As the legal cannabis industry has matured and changed, so have the methods and forms of cannabis people choose to consume.
After all, it’s not 1960 anymore. There are way more options for consuming cannabis.
For Colorado cannabis consumers, concentrates and edibles have slowly but surely become the preferred way of consuming cannabis.
When it comes to getting the most bang for your buck with THC content, concentrates are hard to beat.
Meanwhile, it’s no surprise that flower sales have slumped. Buying cannabis flower can often be expensive.
The flower itself is challenging to carry and store safely. A few drops from a tincture or drags from a disposable pen sounds easier than processing, grinding, and smoking flower.
It’s also worth noting that many cannabis users might be trying to cut back on their smoking due to health concerns associated with COVID-19.
Marijuana Taxes vs Liquor Taxes in Colorado
Colorado is a textbook example of why so many U.S. states, especially after having their budgets impacted by COVID-19, are looking to legalize cannabis.
When you look at the numbers, it’s clear why so many states are looking at a revenue-generating industry like cannabis.
Colorado businesses raked in nearly $2.2 billion in profits last year, collecting $319,325,375 for the state in the process.
That’s thanks to Colorado’s 2.9% sales tax from both medical and recreational marijuana sales and a 15% excise tax on retail marijuana.
Sales were strong due to marijuana dispensaries being deemed essential businesses during the pandemic, and the state made online sales of recreational marijuana legal during the pandemic.
Of the total revenue, 66% comes from the state’s 15% retail excise tax, and 90% of this subtotal is reserved for the general fund.
Local governments are given the remaining 10%. The money collected from cannabis sales taxes is set to be appropriated to local governments and the state’s education, transportation, and marijuana cash tax funds.
When you compare that massive amount of money to how much that state makes from alcohol sales, it’s clear that there’s no comparison to be made.
Colorado’s Job Creator
On top of being a fantastic money-maker for the state and local governments, the legal cannabis industry is also a job creator.
According to Leafly‘s Job Reports 2020, the cannabis industry is the fastest U.S. industry in job creation by adding 77,000 jobs in 2020. In Colorado, it employs 34,700 full-time workers.
It’s also worth noting that Colorado deemed medical cannabis workers essential during the COVID-19 lockdowns, meaning employees in the legal medical cannabis industry were able to stay employed and keep collecting paychecks.
Down the Road
The future of Colorado’s cannabis market will determine job growth and tax revenue for years to come.
Other states are looking at Colorado as a model for their own cannabis programs.
These investigations will lead to other states legalizing, and eventually U.S. federal legalization.
“The fact that cannabis is still saddled with a Schedule I drug classification is kind of mind-blowing.
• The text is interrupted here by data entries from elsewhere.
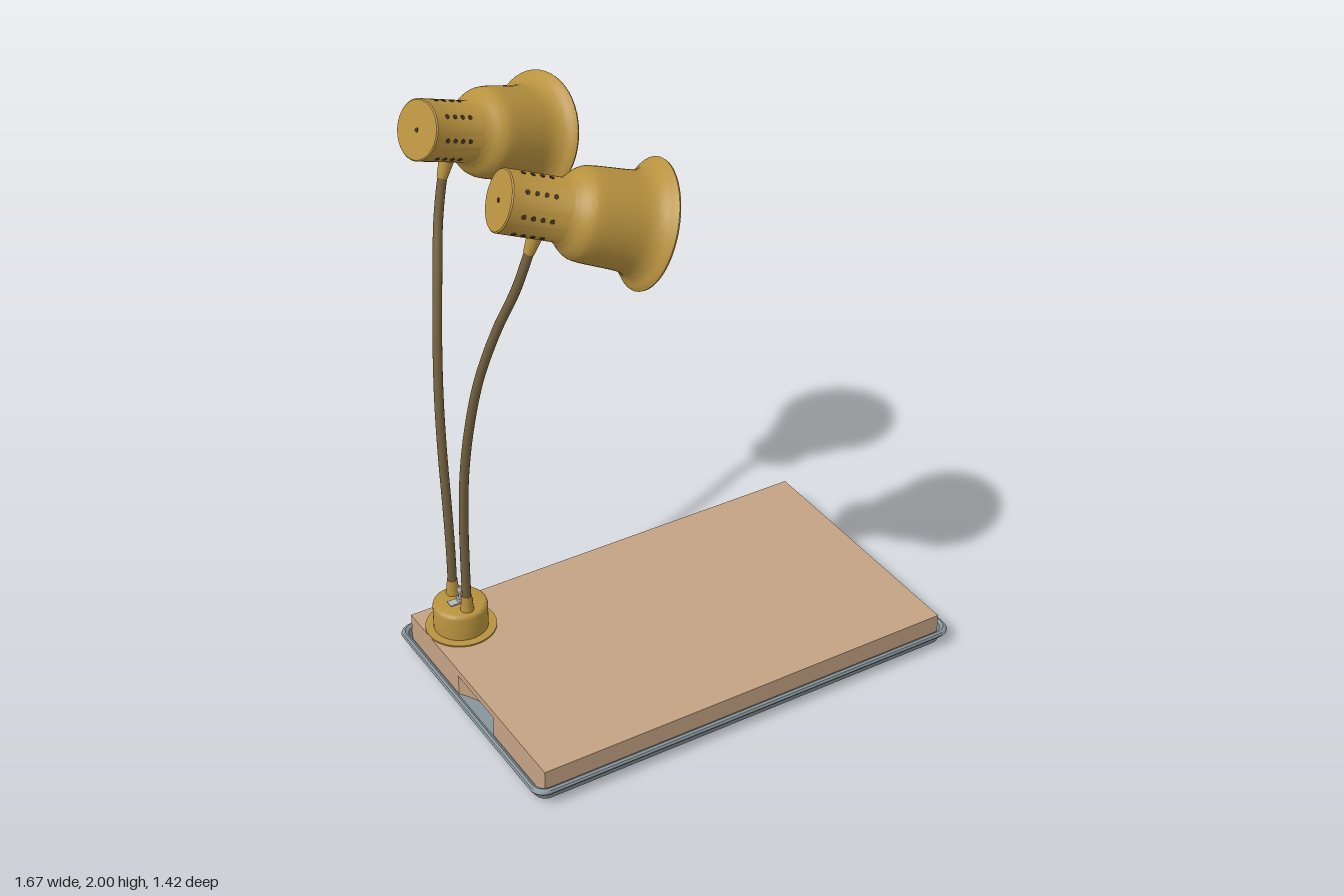
import * as THREE from 'three';
import { toCreasedNormals, mergeGeometries } from 'three/addons/utils/BufferGeometryUtils.js';

const V2 = (x, y) => new THREE.Vector2(x, y);
const V3 = (x, y, z) => new THREE.Vector3(x, y, z);

function material(name, color, double = false) {
  const m = new THREE.MeshStandardMaterial({ color });
  m.name = name;
  if (double) m.side = THREE.DoubleSide;
  return m;
}

function part(parent, name, geometry, mat, x = 0, y = 0, z = 0) {
  const mesh = new THREE.Mesh(geometry, mat);
  mesh.name = name;
  mesh.position.set(x, y, z);
  parent.add(mesh);
  return mesh;
}

const lathe = (pts, seg = 48) =>
  toCreasedNormals(new THREE.LatheGeometry(pts.map(p => V2(...p)), seg), 0.6);

// Rounded rectangle loops joined into a shell; each section is [halfX, halfZ, cornerRadius, y]
function loftRoundedRects(sections, steps = 6) {
  const pos = [], idx = [], n = 4 * (steps + 1);
  for (const [hx, hz, r, y] of sections) {
    for (let q = 0; q < 4; q++) {
      const cx = (q === 0 || q === 3 ? 1 : -1) * (hx - r), cz = (q < 2 ? 1 : -1) * (hz - r);
      for (let i = 0; i <= steps; i++) {
        const a = (q + i / steps) * Math.PI / 2;
        pos.push(cx + r * Math.cos(a), y, cz + r * Math.sin(a));
      }
    }
  }
  for (let s = 0; s < sections.length - 1; s++) {
    for (let i = 0; i < n; i++) {
      const a = s * n + i, b = s * n + (i + 1) % n;
      idx.push(a, a + n, b, b, a + n, b + n);
    }
  }
  // close the first loop (faces down) and the last loop (faces up)
  const last = (sections.length - 1) * n;
  for (let i = 1; i < n - 1; i++) {
    idx.push(0, i, i + 1);
    idx.push(last, last + i + 1, last + i);
  }
  const g = new THREE.BufferGeometry();
  g.setAttribute('position', new THREE.Float32BufferAttribute(pos, 3));
  g.setIndex(idx);
  return toCreasedNormals(g, 0.5);
}

export function createModel() {
  const model = new THREE.Group();
  model.name = 'heatLampServingStation';
  const gold = material('gold', 0xb8923f, true);
  const bronze = material('bronze', 0x73613f);
  const steel = material('steel', 0x87949a, true);
  const wood = material('wood', 0xc4a283);
  const white = material('bulbWhite', 0xe2e2e2);
  const dark = material('darkBrown', 0x4a3a1c);
  const silver = material('silver', 0xb4b6b8);

  // Tray with a raised, rolled rim
  part(model, 'tray', loftRoundedRects([
    [0.8, 0.475, 0.035, 0], [0.81, 0.485, 0.04, 0.006], [0.82, 0.495, 0.045, 0.04],
    [0.832, 0.507, 0.05, 0.042], [0.836, 0.511, 0.05, 0.05], [0.832, 0.507, 0.05, 0.058],
    [0.824, 0.499, 0.045, 0.062], [0.814, 0.489, 0.04, 0.056], [0.797, 0.485, 0.03, 0.012],
  ]), steel, 0, 0, 0.2);

  // Board: full upper layer, lower layer with scooped hand grips at both ends
  const bx = 0.79, bz = 0.48, grip = 0.125, scoop = 0.05;
  part(model, 'boardTop', new THREE.BoxGeometry(2 * bx, 0.026, 2 * bz), wood, 0, 0.104, 0.2);
  const outline = new THREE.Shape();
  outline.moveTo(-bx, -bz);
  outline.lineTo(bx, -bz);
  outline.lineTo(bx, -grip);
  outline.quadraticCurveTo(bx - 2 * scoop, 0, bx, grip);
  outline.lineTo(bx, bz);
  outline.lineTo(-bx, bz);
  outline.lineTo(-bx, grip);
  outline.quadraticCurveTo(-bx + 2 * scoop, 0, -bx, -grip);
  const lower = new THREE.ExtrudeGeometry(outline, { depth: 0.078, bevelEnabled: false, curveSegments: 16 });
  lower.rotateX(-Math.PI / 2);
  part(model, 'boardBottom', lower, wood, 0, 0.013, 0.2);

  // Round lamp base with flange, switch and power cord
  const baseX = -0.665, baseZ = -0.14;
  const base = new THREE.Group();
  base.name = 'lampBase';
  base.position.set(baseX, 0, baseZ);
  model.add(base);
  part(base, 'baseHousing', lathe([
    [0, 0.116], [0.125, 0.116], [0.125, 0.122], [0.096, 0.123], [0.096, 0.208],
    [0.094, 0.215], [0.089, 0.22], [0.082, 0.222], [0, 0.222],
  ]), gold);
  part(base, 'switchPlate', new THREE.BoxGeometry(0.085, 0.004, 0.03), silver, 0, 0.224, 0);
  part(base, 'switchNut', new THREE.CylinderGeometry(0.013, 0.013, 0.012, 6), silver, 0, 0.231, 0);
  part(base, 'switchLever', lathe([
    [0.005, 0.23], [0.005, 0.255], [0.009, 0.265], [0.009, 0.274], [0.005, 0.28], [0, 0.281],
  ], 12), silver);
  const cord = new THREE.CylinderGeometry(0.007, 0.007, 0.07, 12).rotateX(Math.PI / 2);
  part(base, 'powerCord', cord, dark, 0, 0.145, -0.122);
  const bushing = new THREE.CylinderGeometry(0.013, 0.013, 0.02, 12).rotateX(Math.PI / 2);
  part(base, 'cordBushing', bushing, dark, 0, 0.145, -0.1);

  // Shade: barrel, shoulder, bell and flared lip, with an inner wall
  const bell = new THREE.SplineCurve([
    [0.101, 0.2], [0.114, 0.222], [0.138, 0.25], [0.15, 0.28], [0.155, 0.35], [0.159, 0.42],
    [0.166, 0.455], [0.182, 0.482], [0.205, 0.5], [0.214, 0.509],
  ].map(p => V2(...p))).getPoints(30).map(p => [p.x, p.y]);
  const inner = bell.slice().reverse().map(([r, s]) => [r - 0.006, s + 0.004]);
  const shadeGeometry = lathe([[0, 0], [0.097, 0], [0.101, 0.004], ...bell, [0.212, 0.515], ...inner]);

  // Domed reflector bulb inside the shade
  const bulbPoints = [[0.05, 0.21], [0.08, 0.26], [0.14, 0.36]];
  for (let i = 0; i <= 12; i++) {
    const a = i / 12 * Math.PI / 2;
    bulbPoints.push([0.152 * Math.cos(a), 0.405 + 0.085 * Math.sin(a)]);
  }
  const bulbGeometry = lathe(bulbPoints);

  // Vent holes: eight rows of four round the barrel, plus one in the end cap
  const holes = [];
  for (let row = 0; row < 8; row++) {
    for (let i = 0; i < 4; i++) {
      holes.push(new THREE.CylinderGeometry(0.008, 0.008, 0.004, 10)
        .rotateZ(-Math.PI / 2).translate(0.101, 0.05 + 0.032 * i, 0).rotateY(row * Math.PI / 4));
    }
  }
  holes.push(new THREE.CylinderGeometry(0.008, 0.008, 0.004, 10));
  const holesGeometry = mergeGeometries(holes);

  // One lamp on each side of the base centre
  for (const side of [1, -1]) {
    const lamp = new THREE.Group();
    lamp.name = side > 0 ? 'frontLamp' : 'backLamp';
    lamp.position.set(0, 0, baseZ);
    model.add(lamp);

    const axis = V3(0.923, -0.344, 0.171 * side).normalize();
    const up = V3(0, 1, 0).addScaledVector(axis, -axis.y).normalize();
    const cap = V3(-0.6, 1.905, 0.275 * side);
    const head = new THREE.Group();
    head.name = 'lampHead';
    head.position.copy(cap);
    head.quaternion.setFromRotationMatrix(
      new THREE.Matrix4().makeBasis(up, axis, up.clone().cross(axis)));
    lamp.add(head);
    part(head, 'shade', shadeGeometry, gold);
    part(head, 'bulb', bulbGeometry, white);
    part(head, 'ventHoles', holesGeometry, dark);
    const collar = new THREE.CylinderGeometry(0.026, 0.018, 0.065, 20).rotateZ(-Math.PI / 2);
    part(head, 'neckCollar', collar, gold, -0.127, 0.155, 0);

    // Bent gooseneck from the base to the neck collar
    const joint = cap.clone().addScaledVector(axis, 0.155);
    const path = new THREE.CatmullRomCurve3([
      V3(baseX, 0.21, 0.054 * side), V3(baseX, 0.4, 0.054 * side), V3(-0.666, 0.6, 0.062 * side),
      V3(-0.664, 0.8, 0.08 * side), V3(-0.652, 1.0, 0.109 * side), V3(-0.628, 1.2, 0.147 * side),
      V3(-0.588, 1.4, 0.204 * side), V3(-0.545, 1.57, 0.265 * side),
      joint.clone().addScaledVector(up, -0.15), joint.clone().addScaledVector(up, -0.11),
    ]);
    part(lamp, 'gooseneck', new THREE.TubeGeometry(path, 64, 0.016, 14), bronze);
    part(lamp, 'baseCollar', new THREE.CylinderGeometry(0.018, 0.024, 0.065, 20), gold,
      baseX, 0.25, 0.054 * side);
  }
  return model;
}
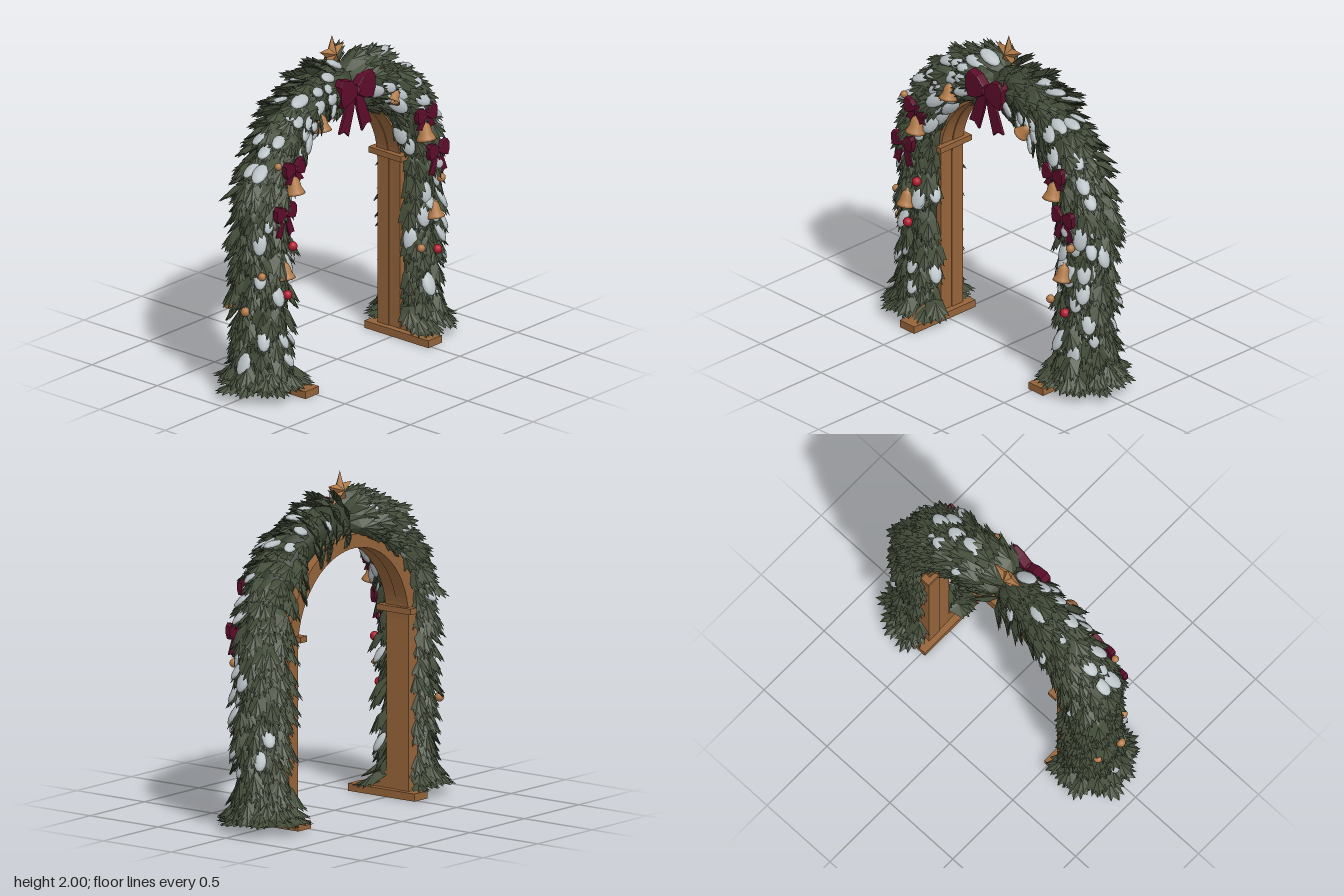
import * as THREE from 'three';
import { mergeGeometries } from 'three/addons/utils/BufferGeometryUtils.js';

const mat = (name, color, extra = {}) => {
  const m = new THREE.MeshStandardMaterial({ color, ...extra });
  m.name = name;
  return m;
};
const V = (x, y, z) => new THREE.Vector3(x, y, z);
const CY = 1.05, R = 0.655; // centre height and radius of the garland arch

export function createModel() {
  const green = mat('pine green', 0x434c39, { flatShading: true });
  const darkGreen = mat('dark pine green', 0x363f2f);
  const white = mat('snow', 0xb9c1c5);
  const wood = mat('wood', 0x95643a);
  const gold = mat('antique gold', 0xb17a48);
  const maroon = mat('maroon ribbon', 0x5c0c29);
  const red = mat('red', 0xb01c2e);

  const model = new THREE.Group();
  const add = (name, geo, material, parent = model) => {
    const m = new THREE.Mesh(geo, material);
    m.name = name;
    parent.add(m);
    return m;
  };
  let seed = 7;
  const rnd = () => (seed = (seed * 16807) % 2147483647) / 2147483647;
  const jit = (a) => (rnd() * 2 - 1) * a;

  // Wooden arch: three planks side by side, straight posts joined by a half ring
  const arch = (ro, ri, depth, x0) => {
    const s = new THREE.Shape();
    s.moveTo(ro, 0.04);
    s.lineTo(ro, CY);
    s.absarc(0, CY, ro, 0, Math.PI, false);
    s.lineTo(-ro, 0.04);
    s.lineTo(-ri, 0.04);
    s.lineTo(-ri, CY);
    s.absarc(0, CY, ri, Math.PI, 0, true);
    s.lineTo(ri, 0.04);
    return new THREE.ExtrudeGeometry(s, { depth, bevelEnabled: false, curveSegments: 24 })
      .rotateY(Math.PI / 2).translate(x0, 0, 0);
  };
  add('archBackPlank', arch(0.59, 0.508, 0.085, -0.14), wood);
  add('archFrontPlank', arch(0.59, 0.514, 0.085, -0.055), wood);
  for (const s of [-1, 1]) {
    add('baseBoard', new THREE.BoxGeometry(0.49, 0.045, 0.12), wood).position.set(0.035, 0.0225, s * 0.535);
    add('crossBar', new THREE.BoxGeometry(0.25, 0.035, 0.06), wood).position.set(-0.055, 1.11, s * 0.505);
    const b = new THREE.Shape([[0.03, 0.045], [0.22, 0.045], [0.03, 0.15]].map((p) => new THREE.Vector2(...p)));
    add('baseBrace', new THREE.ExtrudeGeometry(b, { depth: 0.05, bevelEnabled: false }), wood)
      .position.z = s * 0.54 - 0.025;
  }

  // Garland core
  const path = new THREE.CurvePath();
  const arcPts = [];
  for (let i = 0; i <= 16; i++) {
    const a = (i / 16) * Math.PI;
    arcPts.push(V(0, CY + R * Math.sin(a), R * Math.cos(a)));
  }
  path.add(new THREE.LineCurve3(V(0, 0.035, R), V(0, CY, R)));
  path.add(new THREE.CatmullRomCurve3(arcPts));
  path.add(new THREE.LineCurve3(V(0, CY, -R), V(0, 0.035, -R)));
  add('garlandCore', new THREE.TubeGeometry(path, 90, 0.11, 14), darkGreen);
  for (const s of [-1, 1]) {
    add('garlandEnd', new THREE.CylinderGeometry(0.115, 0.125, 0.06, 14), darkGreen).position.set(0, 0.06, s * R);
  }

  // One pine sprig: plump body with a ragged tip
  const half = [[0.1, 0], [0.23, 0.25], [0.26, 0.52], [0.3, 0.74], [0.19, 0.7], [0.19, 0.92], [0.09, 0.82]];
  const outline = [...half, [0, 1], ...half.map(([x, y]) => [-x, y]).reverse()];
  const pt = ([x, y]) => [x, y, 0.05 - 0.06 * y * y - 0.6 * x * x];
  const tri = [];
  outline.forEach((p, i) => {
    const q = outline[(i + 1) % outline.length];
    tri.push(0, 0.42, 0.15, ...pt(p), ...pt(q), 0, 0.42, -0.06, ...pt(q), ...pt(p));
  });
  const sprig = new THREE.BufferGeometry();
  sprig.setAttribute('position', new THREE.Float32BufferAttribute(tri, 3));
  sprig.computeVertexNormals();
  const flake = new THREE.SphereGeometry(1, 9, 6).scale(0.21, 0.34, 0.1).rotateX(-0.1).translate(0, 0.52, 0.08);

  // Rings of sprigs running from the top down both legs
  const sprigs = [], snow = [];
  const arcLen = R * Math.PI / 2, total = arcLen + CY - 0.08, rings = 29, count = 13;
  for (const side of [-1, 1]) {
    for (let r = 0; r <= rings; r++) {
      for (let k = 0; k < count; k++) {
        const s = Math.max(0, (r / rings) * total + jit(0.025));
        const a = Math.min(s / R, Math.PI / 2);
        const out = V(0, Math.cos(a), side * Math.sin(a));
        const down = V(0, -Math.sin(a), side * Math.cos(a));
        const phi = ((k + (r % 2) / 2) / count) * Math.PI * 2 + jit(0.2);
        const c = Math.cos(phi), sx = Math.sin(phi);
        // leave the wooden board bare on the inside
        if (c < -0.45 && sx < 0.4 && sx > -0.8) continue;
        const radial = out.clone().multiplyScalar(c).add(V(sx, 0, 0));
        const centre = V(0, CY, 0).addScaledVector(out, R);
        if (s > arcLen) centre.y -= s - arcLen;
        const foot = Math.max(0, 1 - (total - s) / 0.22);
        const splay = sx > 0.35 ? 0.46 : sx < -0.35 ? 0.72 : s < arcLen ? 0.45 : 0.6;
        const dir = down.clone().multiplyScalar(0.8 - 0.68 * foot)
          .addScaledVector(radial, splay + jit(0.24) + foot * 0.3).normalize();
        const len = 0.19 + jit(0.03) + foot * 0.015;
        const pos = centre.addScaledVector(radial, 0.09);
        dir.y = Math.max(dir.y, (0.045 - pos.y) / len);
        dir.normalize();
        const up = radial.clone().addScaledVector(down, -0.6);
        up.addScaledVector(dir, -up.dot(dir)).normalize();
        const m = new THREE.Matrix4().makeBasis(dir.clone().cross(up), dir, up);
        m.scale(V(len, len, len)).setPosition(pos);
        sprigs.push(sprig.clone().applyMatrix4(m));
        const onArch = s < arcLen * 0.95;
        const chance = sx > 0.25 ? (onArch ? 0.36 : 0.2) : onArch && c > 0 ? 0.16 : 0.02;
        if (rnd() < chance && foot < 0.3) snow.push(flake.clone().applyMatrix4(m));
      }
    }
  }
  add('pineSprigs', mergeGeometries(sprigs), green);
  add('snowPatches', mergeGeometries(snow), white);

  // Five-pointed faceted star on top
  const starTri = [];
  for (let i = 0; i < 10; i++) {
    const p = (j) => {
      const q = j % 2 ? 0.047 : 0.114, t = Math.PI / 2 + j * Math.PI / 5;
      return [q * Math.cos(t), q * Math.sin(t), 0];
    };
    starTri.push(0, 0, 0.038, ...p(i), ...p(i + 1), 0, 0, -0.038, ...p(i + 1), ...p(i));
  }
  const star = new THREE.BufferGeometry();
  star.setAttribute('position', new THREE.Float32BufferAttribute(starTri, 3));
  star.computeVertexNormals();
  star.rotateY(Math.PI / 2);
  add('star', star, gold).position.set(-0.03, 1.886, 0.012);

  // Ribbon bows facing +x
  const plate = (pts, depth, bevel) => new THREE.ExtrudeGeometry(
    new THREE.Shape(pts.map((p) => new THREE.Vector2(...p))),
    { depth, bevelEnabled: true, bevelSize: bevel, bevelThickness: bevel, bevelSegments: 2 });
  const loopGeo = plate([[0.012, -0.022], [0.07, -0.055], [0.125, -0.066], [0.142, -0.02], [0.142, 0.055],
    [0.12, 0.086], [0.06, 0.072], [0.012, 0.026]], 0.045, 0.008);
  const tailGeo = plate([[-0.005, 0], [0.04, -0.01], [0.085, -0.11], [0.135, -0.232], [0.095, -0.228],
    [0.062, -0.262], [0.022, -0.13]], 0.01, 0.005);
  const bow = (x, y, z, scale, tail = 1) => {
    const g = new THREE.Group();
    g.name = 'bow';
    for (const s of [0, 1]) {
      const h = new THREE.Group();
      h.rotation.y = s * Math.PI;
      add('bowLoop', loopGeo, maroon, h).position.z = -0.0225;
      const t = add('bowTail', tailGeo, maroon, h);
      t.scale.y = tail;
      t.position.z = -0.005;
      g.add(h);
    }
    add('bowKnot', new THREE.SphereGeometry(0.032, 10, 8).scale(0.9, 1.1, 1.2), maroon, g);
    g.position.set(x, y, z);
    g.rotation.y = Math.PI / 2;
    g.scale.setScalar(scale);
    model.add(g);
  };
  bow(0.145, 1.705, 0.012, 1);
  for (const s of [-1, 1]) {
    bow(0.175, 1.39, s * 0.573, 0.57, 0.6);
    bow(0.185, 1.145, s * 0.665, 0.57);
  }

  // Bells with clappers
  const bellGeo = new THREE.LatheGeometry([[0.048, 0.004], [0.06, 0], [0.054, 0.014], [0.041, 0.04], [0.036, 0.075],
    [0.026, 0.095], [0.01, 0.104], [0.01, 0.118], [0, 0.12]].map((p) => new THREE.Vector2(...p)), 18);
  const bellMat = mat('bell gold', 0xb17a48, { side: THREE.DoubleSide });
  const bell = (x, y, z, scale, tilt = 0) => {
    const g = new THREE.Group();
    g.name = 'bell';
    add('bellBody', bellGeo, bellMat, g);
    add('bellClapper', new THREE.SphereGeometry(0.016, 10, 8), gold, g).position.y = 0.004;
    g.position.set(x, y, z);
    g.rotation.set(tilt, 0, 0.2);
    g.scale.setScalar(scale);
    model.add(g);
  };
  for (const s of [-1, 1]) {
    bell(0.182, 1.235, s * 0.57, 1);
    bell(0.182, 0.735, s * 0.65, 0.92);
  }
  bell(0.165, 1.545, 0.315, 0.92);
  bell(0.165, 1.545, -0.29, 0.8, -0.7);

  // Baubles: x, y, z, radius
  const bauble = (name, material, list) => list.forEach(([x, y, z, r]) =>
    add(name, new THREE.SphereGeometry(r, 14, 10), material).position.set(x, y, z));
  bauble('redBauble', red, [[0.165, 0.91, 0.575, 0.028], [0.178, 0.63, 0.635, 0.028], [0.178, 0.53, -0.67, 0.028]]);
  bauble('goldBauble', gold, [[0.04, 0.55, 0.845, 0.028], [-0.12, 0.55, 0.815, 0.028], [0.172, 0.96, -0.71, 0.026],
    [0.168, 0.57, -0.54, 0.025], [0.12, 0.77, 0.79, 0.024], [0.155, 1.43, 0.69, 0.022]]);

  return model;
}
Keeping cannabis federally illegal just does not make any sense at this point.
It really hurts the small cannabis businesses that struggle to stay afloat with unnecessarily harsh regulations.
This is despite the heavy taxes the industry pays to local and state governments,” said Patrick and Jamie Stephenson of Newt Brothers, an artisanal cannabis company based in Denver.
“There has been real progress in the industry in the last ten years of legalization, and related research has uncovered previously unknown benefits from cannabis. But now it’s time to provide access to cannabis globally, just like alcohol.”
Cait Curley, a Colorado-based cannabis-industry influencer and entrepreneur, is of the same opinion. “The current state of cannabis being federally illegal is the biggest challenge [for the industry itself]. I think the speaking engagements outside of the cannabis industry have a larger impact when it comes to pushing legislation. It’s important for me to keep things simple, calm, and to the point,” said Curley.
“Education is so vital. Giving people valuable information on why cannabis is illegal and what legalization could do for our planet and people is crucial in the attempt to evolve their mindset. Speaking to the choir/industry at an event about a specific bill can also be beneficial to get everyone on the same page.”
© 420 Intel